“We’re an impact investor that backs the fight for equity, specifically youth equity. In many cases, we’ve invested in research projects to help our community partners grow the impact of their work,” according to Liz. “Throughout these projects, another sort of evidence emerged – that the power dynamic among community organizations, researchers, and funders blocks information that could drive better decision-making and fuel greater investment in communities most in need. This power dynamic creates an uneven field where research is designed and allows unintended bias to seep into how knowledge is generated.
“We’ve also seen that often funders and researchers are considered the ‘brain,’ and community is the ‘brawn.’ And we know that’s not true. We know that nonprofits, funders, and researchers provide knowledge and all have something to contribute – and that if we work together in more equitable ways, we could come up with better solutions to support healthy communities.”
Chicago Beyond’s guidebook was informed through discussions with hundreds of organizations across the country – funders, researchers, and community organizations, according to Liz. It considers seven inequities being held in place by power, as well as seven opportunities for change.
“The guidebook has a section for nonprofits, for researchers, and a section for funders. It talks about everything from access, to information, to validity, and ownership, and value, accountability, authorship – and how nonprofits, funders, and researchers can contribute to more equitable ways of relating to each other to get to a more authentic truth.”

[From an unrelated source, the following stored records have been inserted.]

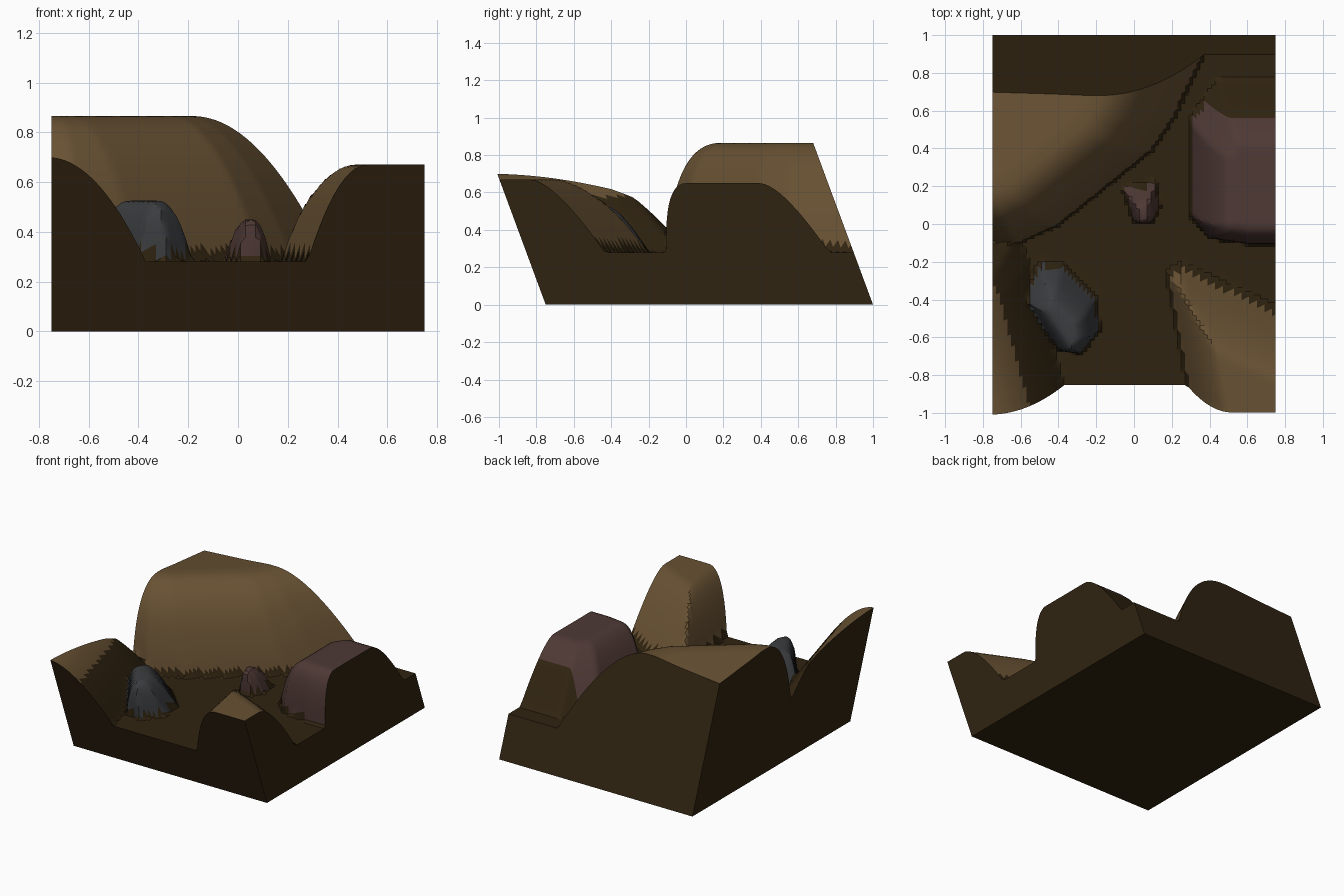
import bpy, bmesh, math
from mathutils import Vector
from mathutils.geometry import intersect_point_line

if "Cube" in bpy.data.objects:
    bpy.data.objects.remove(bpy.data.objects["Cube"])

FLOOR, LEAN, FAR = 0.28, 0.37, 2


def material(name, rgb):
    m = bpy.data.materials.new(name)
    m.diffuse_color = (*rgb, 1)
    m.use_nodes = True
    m.node_tree.nodes["Principled BSDF"].inputs["Base Color"].default_value = m.diffuse_color
    return m


MATS = [material("dark_soil", (0.030, 0.0176, 0.0055)),
        material("sandy_brown", (0.138, 0.083, 0.033)),
        material("slate_grey", (0.044, 0.046, 0.050)),
        material("mauve_stone", (0.077, 0.041, 0.036))]
SOIL, SAND, GREY, MAUVE = range(4)


class Mound:
    """Foot outline that rises as a parabola to a rounded top."""

    def __init__(self, outline, rise, shoulder, colour, start, rear=FAR):
        self.outline = [Vector((x, y, 0)) for x, y in outline]
        self.rise, self.shoulder = rise, shoulder
        self.colour, self.start, self.rear = colour, start, rear

    def depth(self, p):
        """Distance from p to the outline, or 0 when p is outside."""
        inside, best = False, 9.0
        for i, a in enumerate(self.outline):
            b = self.outline[i - 1]
            if (a.y > p.y) != (b.y > p.y):
                if p.x < (b.x - a.x) * (p.y - a.y) / (b.y - a.y) + a.x:
                    inside = not inside
            q, t = intersect_point_line(p, a, b)
            q = a if t < 0 else b if t > 1 else q
            best = min(best, (p - q).length)
        return best if inside else 0.0

    def height(self, p):
        d = self.depth(p)
        slope = 1 - min(d / self.shoulder, 1)
        return FLOOR + self.rise * (1 - slope ** 2) - .13 * max(0, d - .55)


back_hill = Mound(
    [(-FAR, .03), (-.62, 0), (-.4, .1), (.1, .5), (.22, .68), (.37, 1), (.5, FAR), (-FAR, FAR)],
    .585, .5, SAND, .33)
right_boulder = Mound(
    [(.29, .16), (.4, .03), (.6, 0), (FAR, 0), (FAR, .87), (.45, .87), (.29, .66)],
    .37, .24, MAUVE, .32, rear=.76)
front_right_hill = Mound(
    [(.28, -.75), (.17, -.15), (.25, -.1), (.75, -.33), (FAR, -.9), (FAR, -FAR), (.35, -FAR)],
    .39, .24, SAND, .33)
front_left_hill = Mound(
    [(-.37, -.75), (-.55, -.1), (-.62, .06), (-.75, .12), (-FAR, .12), (-FAR, -FAR), (-.3, -FAR)],
    .42, .38, SAND, .58)
grey_rock = Mound(
    [(-.6, -.27), (-.5, -.09), (-.38, -.1), (-.2, -.28), (-.18, -.45), (-.28, -.58), (-.4, -.56)],
    .245, .13, GREY, .32)
small_stone = Mound(
    [(0, .12), (.1, .12), (.135, .2), (.12, .33), (-.06, .3)],
    .17, .07, MAUVE, .31)
MOUNDS = (back_hill, right_boulder, front_right_hill, front_left_hill, grey_rock, small_stone)


def ground(x, y):
    """Height and colour of the highest mound at a point."""
    p, top, colour = Vector((x, y, 0)), FLOOR, SOIL
    for m in MOUNDS:
        z = m.height(p)
        if z > top:
            top, colour = z, (m.colour if z > m.start and y < m.rear else SOIL)
    return top, colour


# Terrain surface
bm = bmesh.new()
bmesh.ops.create_grid(bm, x_segments=75, y_segments=88, size=1)
for v in bm.verts:
    v.co = (v.co.x * .75, .125 + v.co.y * .875, 0)
for f in bm.faces:
    c = f.calc_center_median()
    f.material_index = ground(c.x, c.y)[1]
for v in bm.verts:
    v.co.z = ground(v.co.x, v.co.y)[0]

# Skirt walls and underside
rim = [e for e in bm.edges if e.is_boundary]
for g in bmesh.ops.extrude_edge_only(bm, edges=rim)["geom"]:
    if isinstance(g, bmesh.types.BMVert):
        g.co.z = 0
    elif isinstance(g, bmesh.types.BMFace):
        g.material_index = SOIL
foot = [e for e in bm.edges if e.is_boundary]
for f in bmesh.ops.contextual_create(bm, geom=foot)["faces"]:
    f.material_index = SOIL

# Lean the whole block forward
for v in bm.verts:
    v.co.y -= LEAN * v.co.z
bmesh.ops.recalc_face_normals(bm, faces=bm.faces)

mesh = bpy.data.meshes.new("terrain_block")
bm.to_mesh(mesh)
bm.free()
for m in MATS:
    mesh.materials.append(m)
terrain = bpy.data.objects.new("terrain_block", mesh)
bpy.context.collection.objects.link(terrain)
bpy.context.view_layer.objects.active = terrain
terrain.select_set(True)
bpy.ops.object.shade_smooth_by_angle(angle=math.radians(25))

Taking the Bias out of Social Impact Research is happening Wednesday, November 13 from 3 – 4pm ET.